Starring: Aaron Taylor-Johnson, Elizabeth Olsen, Bryan Cranston
Genre: Action/ Adventure/Sci-fi
After witnessing a catastrophic event at the nuclear plant of which he worked in Japan and which his wife (Juliette Binoche) died, nuclear physicist Joe Brody (Cranston) is convinced the incident was not just simply a ‘natural disaster’. 15 years later, Joe returns illegally to the plant with his son Ford (Taylor-Johnson) reluctantly joining him. There they discover that Brody’s supposedly crazy theories may well have some substance as they witness the emergence and escape of a giant prehistoric creature that could threaten the existence of all of mankind.

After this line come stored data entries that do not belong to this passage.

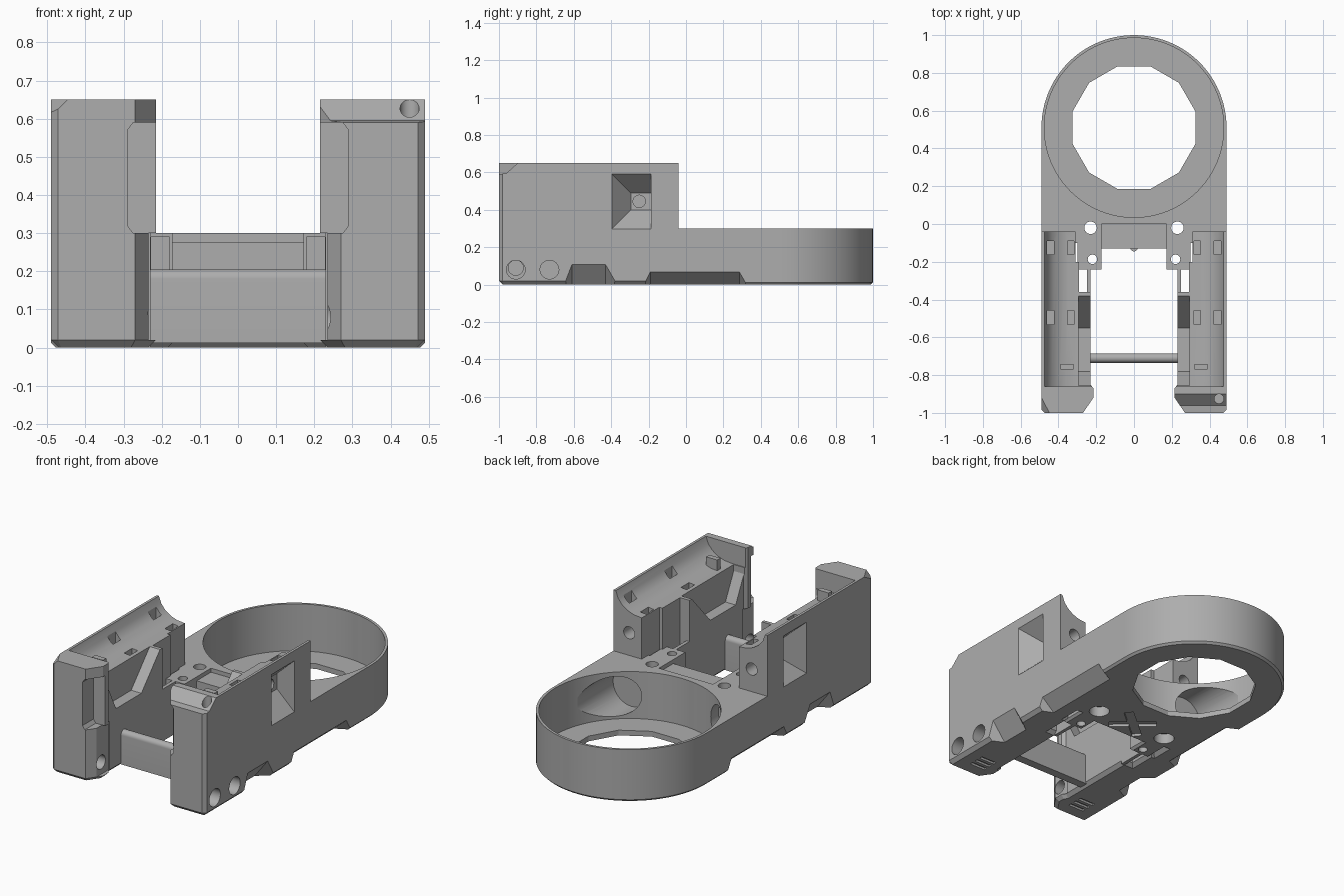
import bpy, bmesh, math
from mathutils import Matrix

cube = bpy.data.objects.get("Cube")
if cube:
    bpy.data.objects.remove(cube)

grey = bpy.data.materials.new("plain grey")
grey.use_nodes = True
grey.diffuse_color = (0.42, 0.42, 0.42, 1)
grey.node_tree.nodes["Principled BSDF"].inputs["Base Color"].default_value = grey.diffuse_color

HALF, RING_Y, DECK = 0.49, 0.51, 0.3


def finish(bm, name):
    bmesh.ops.recalc_face_normals(bm, faces=bm.faces)
    mesh = bpy.data.meshes.new(name)
    bm.to_mesh(mesh)
    bm.free()
    mesh.materials.append(grey)
    obj = bpy.data.objects.new(name, mesh)
    bpy.context.collection.objects.link(obj)
    return obj


def prism(name, points, axis, a, b, side=1, foot=0):
    """Extrude a 2D outline along an axis from a to b; side mirrors in x."""
    def place(p, t):
        x, y, z = {"x": (t, *p), "y": (p[0], t, p[1]), "z": (*p, t)}[axis]
        return x * side, y, z
    bm = bmesh.new()
    low = [bm.verts.new(place(p, a)) for p in points]
    high = [bm.verts.new(place(p, b)) for p in points]
    bm.faces.new(low)
    bm.faces.new(high)
    for i in range(len(points)):
        j = (i + 1) % len(points)
        bm.faces.new((low[i], low[j], high[j], high[i]))
    bmesh.ops.recalc_face_normals(bm, faces=bm.faces)
    if foot:
        edges = [e for e in bm.edges if all(abs(v.co.z - a) < 1e-5 for v in e.verts)]
        bmesh.ops.bevel(bm, geom=edges, offset=foot, segments=1, affect="EDGES")
    return finish(bm, name)


def circle(cx, cy, r, n=40, start=0.0):
    return [(cx + r * math.cos(start + math.tau * i / n),
             cy + r * math.sin(start + math.tau * i / n)) for i in range(n)]


def rect(x0, x1, y0, y1):
    return [(x0, y0), (x1, y0), (x1, y1), (x0, y1)]


def hull(name, points, side):
    bm = bmesh.new()
    for x, y, z in points:
        bm.verts.new((x * side, y, z))
    bmesh.ops.convex_hull(bm, input=bm.verts)
    return finish(bm, name)


def combine(target, tool, operation="DIFFERENCE"):
    tool.hide_render = True
    mod = target.modifiers.new("shape", "BOOLEAN")
    mod.operation, mod.object, mod.solver = operation, tool, "EXACT"
    bpy.context.view_layer.objects.active = target
    bpy.ops.object.modifier_apply(modifier=mod.name)
    bpy.data.objects.remove(tool)


# Rounded ring end with the deck
arc = [(HALF * math.cos(math.pi * i / 48), RING_Y + HALF * math.sin(math.pi * i / 48))
       for i in range(49)]
deck_edge = [(-HALF, -0.1), (-0.3, -0.1), (-0.3, -0.24), (-0.172, -0.24), (-0.172, -0.13)]
outline = arc + deck_edge + [(-x, y) for x, y in reversed(deck_edge)]
frame = prism("frame", outline, "z", 0, DECK, foot=0.012)

# Ring well, twelve-sided opening and stepped deck lip
combine(frame, prism("well", circle(0, RING_Y, 0.475, 96), "z", 0.03, 0.5))
combine(frame, prism("opening", circle(0, RING_Y, 0.336, 12, math.pi / 12), "z", -0.1, 0.1))
combine(frame, prism("lip_step", rect(-0.172, 0.172, -0.2, 0), "z", 0.277, 0.4))

# Side columns
column_plan = [(0.49, -0.04), (0.49, -0.982), (0.472, -1), (0.27, -1), (0.215, -0.92),
               (0.215, -0.87), (0.23, -0.85), (0.23, -0.36), (0.29, -0.36), (0.29, -0.2),
               (0.31, -0.2), (0.31, -0.04)]
trough = [(0.475, 0.7), (0.475, 0.65), (0.46, 0.61), (0.435, 0.58), (0.40, 0.556),
          (0.36, 0.542), (0.31, 0.537), (0.2, 0.537), (0.2, 0.7)]
for side in (1, -1):
    column = prism("column", column_plan, "z", 0, 0.65, side, foot=0.02)
    combine(column, prism("trough", trough, "y", -0.86, 0.1, side))
    # Stepped ledge on the inner wall
    ledge = [(-0.855, 0.5), (-0.78, 0.35), (-0.55, 0.35), (-0.36, 0.56), (-0.36, 0.7), (-0.855, 0.7)]
    combine(column, prism("ledge", ledge, "x", 0.2, 0.295, side))
    # Recess in the front post, and the slimmer post below it
    combine(column, prism("recess", [(0.2, 0.3), (0.275, 0.3), (0.29, 0.32), (0.29, 0.57),
                                     (0.275, 0.59), (0.2, 0.59)], "y", -1.05, -0.9, side))
    combine(column, prism("lower_trim", rect(0.1, 0.235, 0.02, 0.3), "y", -1.05, -0.84, side))
    if side > 0:
        # Open sloping post top with a screw hole
        combine(column, prism("slope", [(-1.05, 0.585), (-0.96, 0.595), (-0.9, 0.65),
                                        (-0.9, 0.7), (-1.05, 0.7)], "x", 0.1, 0.6))
        combine(column, prism("screw", circle(0.45, -0.925, 0.025), "z", 0.56, 0.7))
    else:
        combine(column, hull("corner", [(0.495, -1.005, 0.6), (0.495, -0.9, 0.655),
                                        (0.44, -1.005, 0.655), (0.495, -1.005, 0.655)], side))
    combine(frame, column, "UNION")

# Round-topped cross wall between the columns
wall_top = [(-0.71 + 0.025 * math.cos(math.pi * i / 16), 0.18 + 0.025 * math.sin(math.pi * i / 16))
            for i in range(17)]
combine(frame, prism("cross_wall", wall_top + [(-0.735, 0.012), (-0.685, 0.012)],
                     "x", -0.245, 0.245), "UNION")

# Screw bores enter from the left column; the front one ends in the right post
combine(frame, prism("front_bore", circle(-0.91, 0.08, 0.05), "x", 0.1, 0.6))
combine(frame, prism("rear_bore", circle(-0.73, 0.08, 0.05), "x", 0.36, 0.6))
combine(frame, prism("post_bore", circle(-0.91, 0.09, 0.04), "x", -0.36, -0.1))

for side in (1, -1):
    # Thin web joining the deck corner to the inner wall
    combine(frame, prism("web", rect(0.23, 0.25, -0.38, -0.22), "z", 0, DECK, side), "UNION")
    # Raised pegs in the trough
    combine(frame, prism("peg", rect(0.32, 0.39, -0.77, -0.74), "z", 0.5, 0.6, side), "UNION")

    # Tapered side window ending in a small blind bore
    window = [(0.5, y, z) for y, z in rect(-0.405, -0.188, 0.288, 0.6)]
    window += [(0.38, y, z) for y, z in rect(-0.295, -0.188, 0.4, 0.49)]
    combine(frame, hull("window", window, side))
    combine(frame, prism("bore", circle(-0.25, 0.445, 0.033), "x", 0.335, 0.43, side))

    # Sloped undercuts along the outer bottom edge
    for y0, y1, y2, y3, top in ((-0.66, -0.61, -0.43, -0.355, 0.12),
                                (-0.235, -0.19, 0.285, 0.335, 0.077)):
        cut = [(0.5, y0, -0.01), (0.5, y1, top), (0.5, y2, top), (0.5, y3, -0.01),
               (0.4, y1, -0.01), (0.4, y2, -0.01)]
        combine(frame, hull("undercut", cut, side))

    # Round holes: column backs and deck
    combine(frame, prism("back_bore", circle(0.39, 0.43, 0.035), "y", -0.16, 0.1, side))
    combine(frame, prism("deck_hole", circle(0.23, -0.02, 0.033), "z", -0.1, 0.4, side))
    combine(frame, prism("countersink", circle(0.23, -0.02, 0.055), "z", -0.1, 0.06, side))
    combine(frame, prism("corner_hole", circle(0.22, -0.187, 0.025), "z", -0.1, 0.4, side))
    combine(frame, prism("corner_pocket", rect(0.18, 0.228, 0.205, 0.29), "y", -0.3, -0.215, side))
    # Cable tunnel opening into the ring
    combine(frame, prism("tunnel", circle(0.335, 0.16, 0.115, 48), "y", 0.02, 0.35, side))

    # Rectangular slots in the trough
    for x in (0.335, 0.442):
        for y in (-0.125, -0.495):
            combine(frame, prism("slot", rect(x - 0.018, x + 0.018, y - 0.036, y + 0.036),
                                 "z", 0.49, 0.7, side))
    # Grip grooves under the feet
    for y in (-0.9, -0.86, -0.82):
        combine(frame, prism("grip", rect(0.3, 0.4, y - 0.01, y + 0.01), "z", -0.1, 0.012, side))
    # Crossed grooves under the deck
    groove = prism("groove", rect(-0.13, 0.13, -0.026, 0.026), "z", -0.1, 0.015)
    groove.data.transform(Matrix.Translation((0, -0.01, 0)) @ Matrix.Rotation(side * 0.7, 4, "Z"))
    combine(frame, groove)

# Small nub on the deck front
combine(frame, prism("nub", circle(0, -0.125, 0.02), "z", 0.08, 0.19), "UNION")

bpy.ops.object.select_all(action="DESELECT")
frame.select_set(True)
bpy.context.view_layer.objects.active = frame
bpy.ops.object.shade_smooth_by_angle(angle=math.radians(20))
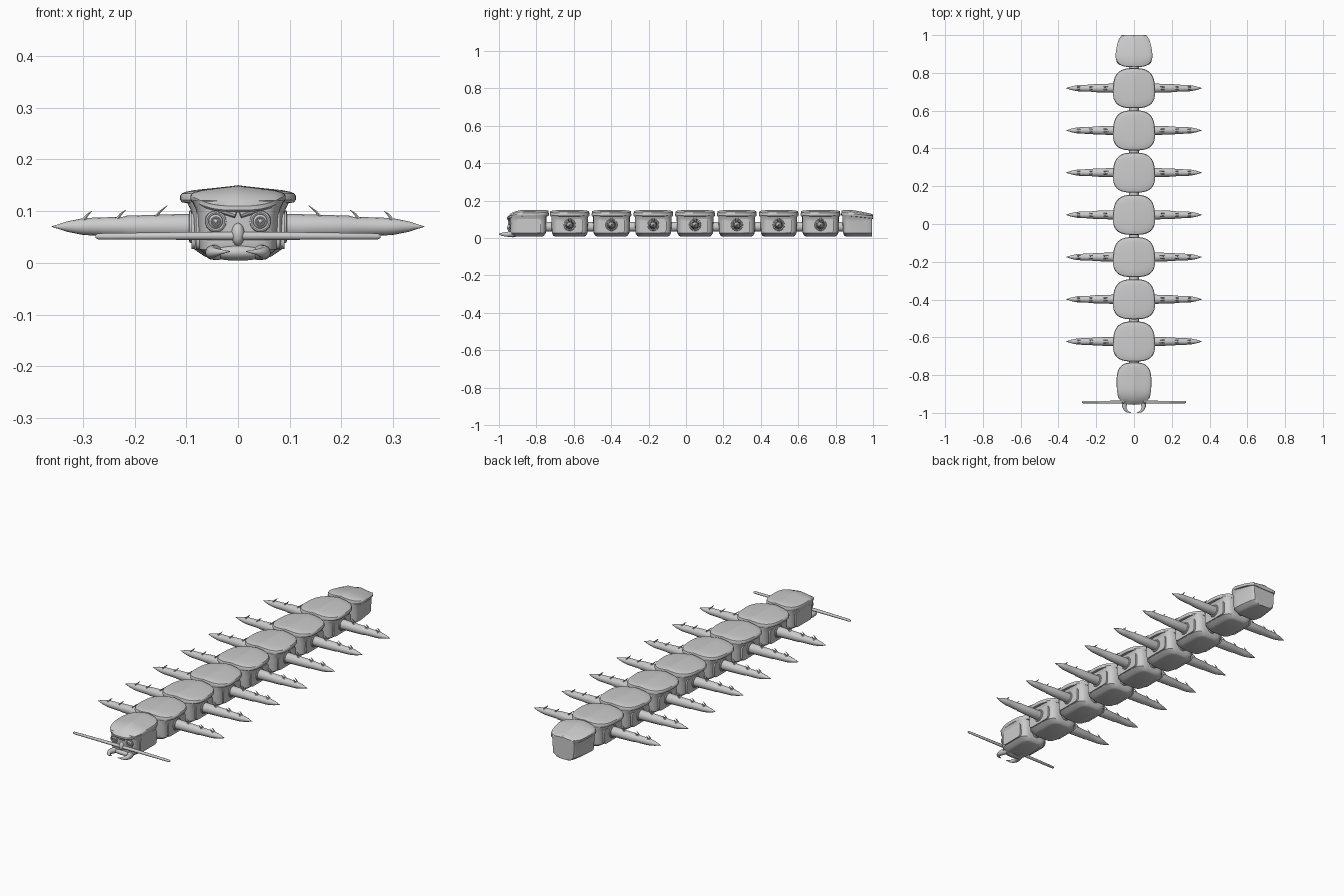
import bpy, bmesh, math
from mathutils import Vector

if "Cube" in bpy.data.objects:
    bpy.data.objects.remove(bpy.data.objects["Cube"], do_unlink=True)

grey = bpy.data.materials.new("plain grey")
grey.use_nodes = True
grey.diffuse_color = (0.6, 0.6, 0.6, 1)
grey.node_tree.nodes["Principled BSDF"].inputs["Base Color"].default_value = (0.6, 0.6, 0.6, 1)


def finish(name, bm, angle=35):
    bmesh.ops.recalc_face_normals(bm, faces=bm.faces)
    mesh = bpy.data.meshes.new(name)
    bm.to_mesh(mesh)
    bm.free()
    mesh.materials.append(grey)
    mesh.shade_smooth()
    mesh.set_sharp_from_angle(angle=math.radians(angle))
    ob = bpy.data.objects.new(name, mesh)
    bpy.context.collection.objects.link(ob)
    return ob


def loft(name, rings):
    """Skin a stack of closed rings and cap both ends."""
    bm = bmesh.new()
    loops = [[bm.verts.new(p) for p in ring] for ring in rings]
    n = len(loops[0])
    for a, b in zip(loops, loops[1:]):
        for i in range(n):
            j = (i + 1) % n
            bm.faces.new((a[i], a[j], b[j], b[i]))
    bm.faces.new(loops[0])
    bm.faces.new(loops[-1])
    return finish(name, bm)


def tube(name, points, sides=16):
    """Tapered tube through (x, y, z, radius) points."""
    pts = [Vector(p[:3]) for p in points]
    rings = []
    for i, p in enumerate(pts):
        d = pts[min(i + 1, len(pts) - 1)] - pts[max(i - 1, 0)]
        q = d.to_track_quat('Z', 'Y')
        r = points[i][3]
        rings.append([p + q @ Vector((r * math.cos(t), r * math.sin(t), 0))
                      for t in (math.tau * k / sides for k in range(sides))])
    return loft(name, rings)


def outline(w, l, power, taper, n=56):
    """Rounded-square outline, narrowed toward +y by taper."""
    pts = []
    for k in range(n):
        t = math.tau * k / n
        c, s = math.cos(t), math.sin(t)
        x = math.copysign(abs(c) ** (2 / power), c)
        y = math.copysign(abs(s) ** (2 / power), s)
        pts.append((w * x * (1 - taper * y), l * y))
    return pts


def body(name, cy, w, l, taper, power=4.5, end=9):
    # flat belly, chamfered keel, straight sides flaring out under the shell
    stack = [(0.008, 0.58, 0.80), (0.012, 0.72, 0.88), (0.026, 0.95, 0.97), (0.04, 0.97, 0.98),
             (0.09, 1.0, 1.0), (0.105, 1.04, 1.0), (0.12, 1.13, 1.0)]
    base = outline(w, l, power, taper)
    return loft(name, [[(x * sx, min(cy + y * sy, end), z) for x, y in base] for z, sx, sy in stack])


def shell(name, cy, w, l, taper, drop, power=2.9, end=9):
    # overhanging rim and a crown with a soft ridge along the middle
    base = outline(w, l, power, taper)
    rings = []
    for s, z in ((0.86, 0.115), (0.97, 0.117), (1.0, 0.122), (1.0, 0.130)):
        rings.append([(x * s, min(cy + y * s, end), z - 0.6 * drop(y * s / l)) for x, y in base])
    for s in (0.975, 0.9, 0.75, 0.55, 0.35, 0.17, 0.03):
        edge = 0.004 * max(0, s - 0.85) / 0.125
        rings.append([(x * s, min(cy + y * s, end),
                       0.15 - edge - 0.012 * (abs(x * s) / w) ** 0.9 - drop(y * s / l)) for x, y in base])
    return loft(name, rings)


def ball(name, loc, scale):
    bm = bmesh.new()
    bmesh.ops.create_uvsphere(bm, u_segments=20, v_segments=12, radius=1)
    bmesh.ops.scale(bm, vec=scale, verts=bm.verts)
    bmesh.ops.translate(bm, vec=loc, verts=bm.verts)
    return finish(name, bm)


def ring(name, centre, axis, major, minor):
    """Torus around an axis."""
    q = Vector(axis).to_track_quat('Z', 'Y')
    bm = bmesh.new()
    n, m = 24, 8
    grid = []
    for i in range(n):
        a = math.tau * i / n
        grid.append([bm.verts.new(Vector(centre) + q @ Vector((
            (major + minor * math.cos(b)) * math.cos(a),
            (major + minor * math.cos(b)) * math.sin(a), minor * math.sin(b))))
            for b in (math.tau * k / m for k in range(m))])
    for i in range(n):
        for k in range(m):
            a, b = grid[i], grid[(i + 1) % n]
            bm.faces.new((a[k], b[k], b[(k + 1) % m], a[(k + 1) % m]))
    return finish(name, bm)


def plate(name, loc, size):
    bm = bmesh.new()
    bmesh.ops.create_cube(bm, size=1)
    bmesh.ops.scale(bm, vec=size, verts=bm.verts)
    upright = [e for e in bm.edges if abs(e.verts[0].co.x - e.verts[1].co.x) > 1e-4]
    bmesh.ops.bevel(bm, geom=upright, offset=0.015, segments=4, affect='EDGES', profile=0.5)
    bmesh.ops.translate(bm, vec=loc, verts=bm.verts)
    return finish(name, bm)


STEP = 0.2235
FIRST = -0.622
SIDES = ((1, "left"), (-1, "right"))

# seven body segments, each with a pair of spiked legs
for i in range(7):
    y = FIRST + i * STEP
    body(f"segment_body_{i}", y, 0.088, 0.098, 0.04)
    shell(f"segment_shell_{i}", y, 0.111, 0.106, 0.05, lambda v: 0.003 * v * v)
    for s, side in SIDES:
        plate(f"{side}_panel_{i}", (s * 0.085, y, 0.064), (0.009, 0.14, 0.074))
        ring(f"{side}_socket_{i}", (s * 0.09, y, 0.07), (1, 0, 0), 0.027, 0.005)
        profile = ((0.07, 0.025), (0.12, 0.024), (0.215, 0.021), (0.222, 0.019), (0.285, 0.017),
                   (0.30, 0.016), (0.33, 0.010), (0.352, 0.003), (0.36, 0.0006))
        tube(f"{side}_leg_{i}", [(s * x, y, 0.07, r) for x, r in profile])
        for x, h in ((0.165, 0.024), (0.235, 0.015), (0.298, 0.013)):
            for dy in (-0.007, 0.007):
                tube(f"{side}_leg_spike_{i}", [(s * x, y + dy, 0.083, 0.004),
                     (s * (x - h * 0.6), y + dy, 0.087 + h * 0.5, 0.0025),
                     (s * (x - h * 1.2), y + dy, 0.087 + h, 0.0004)], 6)

# joints between neighbouring segments
for i in range(8):
    y = FIRST + (i - 0.5) * STEP
    tube(f"joint_{i}", [(0, y - 0.03, 0.06, 0.026), (0, y + 0.03, 0.06, 0.026)], 20)

# tail: tapered segment cut off flat at the rear
body("tail_body", 0.925, 0.078, 0.088, 0.16, end=0.995)
shell("tail_shell", 0.925, 0.094, 0.095, 0.16,
      lambda v: 0.028 * max(0, v + 0.5) ** 1.3 / 1.7, end=1.0)

# head with a sloping brow
body("head_body", -0.845, 0.079, 0.098, 0.0)
shell("head_shell", -0.845, 0.092, 0.112, -0.02, lambda v: 0.034 * max(0, -v) ** 3)
ball("nose", (0, -0.94, 0.055), (0.013, 0.016, 0.022))
ball("chin", (0, -0.925, 0.02), (0.06, 0.025, 0.016))
for s, side in SIDES:
    plate(f"{side}_cheek", (s * 0.077, -0.84, 0.064), (0.009, 0.13, 0.076))
    # eye with lid rings and pupil
    ball(f"{side}_eye", (s * 0.043, -0.938, 0.08), (0.015, 0.011, 0.015))
    ring(f"{side}_eyelid", (s * 0.043, -0.941, 0.08), (0, 1, 0), 0.017, 0.004)
    ring(f"{side}_iris", (s * 0.043, -0.948, 0.08), (0, 1, 0), 0.008, 0.002)
    ball(f"{side}_pupil", (s * 0.043, -0.949, 0.08), (0.004, 0.003, 0.004))
    # slanted brow ridge, antenna and hooked mandible
    tube(f"{side}_brow", [(s * 0.004, -0.945, 0.093, 0.007), (s * 0.04, -0.938, 0.106, 0.009),
                          (s * 0.074, -0.915, 0.117, 0.006)], 10)
    tube(f"{side}_antenna", [(0, -0.943, 0.052, 0.008), (s * 0.1, -0.943, 0.052, 0.0075),
                             (s * 0.27, -0.943, 0.051, 0.006), (s * 0.275, -0.943, 0.051, 0.003)], 12)
    tube(f"{side}_mandible", [(s * 0.04, -0.925, 0.02, 0.015), (s * 0.05, -0.95, 0.02, 0.014),
                              (s * 0.051, -0.966, 0.02, 0.012), (s * 0.046, -0.982, 0.02, 0.009),
                              (s * 0.034, -0.994, 0.021, 0.005), (s * 0.016, -0.999, 0.022, 0.001)], 14)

By Hollywood standards these days, it would be fair to say that one of the most famous monsters to grace the silver screen is overdue a reboot. Well, after Roland Emmerich’s daft 1998 effort that was big on set pieces and wafer thin on everything else, Gareth Edwards seemed the perfect choice for a different approach. His approach in the excellent Monsters (though perhaps partly forced due to a miniscule budget) was to focus on the human element, with the monsters just lurking in the background out of sight for most of the narrative; after all we fear most what we cannot see. Well Edwards and screenwriter Max Borenstein admirably attempt to focus on the human element, leaving the big set pieces and pure full on creature reveals as late as possible, with more than a little teasing along the way.
That is of course not to say that 2014s Godzilla has an art house feel; it did cost an estimated $160million (imdb) and has plenty of the genre’s Emmerichesque clunky clichés: Cheesy mini subplots involving children or families, clunky dialogue, characters whose sole purpose is to offer exposition and our main characters being in exactly the right place at exactly the right (or wrong) time. These are not complete criticisms, as I appreciate that expensive disaster films have to have these narrative elements, but with Godzilla being a film delivered with absolute seriousness throughout, I could not help but feel they undermined the drama a little. In fact, as admirable as Edwards’ efforts were, and as solid as Godzilla was, I found it ultimately very hard to be truly engaged with it or find there to be a genuine sense of real peril or tension. Ultimately, for me some of the narrative choices (no spoilers of course) rendered the narrative to be a little predictable, undermining the countless (and slightly repetitive) attempts at delivering genuine nail biting tension.
Performance-wise, the cast all do a solid job with their admittedly limited dialogue and slightly two dimensional clichéd characters. Though we do not have any bad guys, and no gung-ho heroes, and there is an attempt for most characters to be everymen (and women), this of course only stretches so far due to the nature of the beast (pun probably intended). The attempt to show all characters as well meaning but flawed is to the film’s complement and certainly helps us engage, but a better script may have enhanced this even more. Aaron Taylor-Johnson certainly looks the part of a military man (whose particular role within the army is conveniently very useful for the narrative) and does his very best with his slightly two dimensional character, while father Bryan Cranston brings necessary emotion to his role and wife Elizabeth Olsen has very little to do at all apart from look scared/confused occasionally. A permanently depressed Ken Watanabe and token posh speaking Brit Sally Hawkins are simply boffins that turn up when other character and us the audience need to have some sciencey exposition explained. However there is enough human interest to keep us just about engaged throughout, though let’s admit it: we didn’t see Godzilla for that!
With his delaying and teasing of action (one potential big set piece turns into TV news footage) Edwards will frustrate many and certainly risks taking it too far. When the set pieces do finally arrive, they do deliver with carnage that would make Micheal Bay blush. The big monster itself is wonderfully deigned from the expressional face to the stegosaurus type body. It is hard to describe the film’s final third without spoilers, but though contained within it are some interesting ideas about mankind, that seems signposted too much and so renders the climax of Godzilla a little predictable and does verge on anticlimax. However there is enough destruction and decent (if very clichéd) characters to maintain interest to make for a forgettable, but solid blockbuster experience.
In what seems an attempt to merge a serious character driven art house feel with the inevitable generic narrative trappings of having a huge budget, Edwards’ film often seems to feel like an awkward compromise, not satisfying either as much as Godzilla potentially could have done. It is never full-on engaging tension, and never popcorn flavoured fun, but still an impressive looking and watchable enough blockbuster.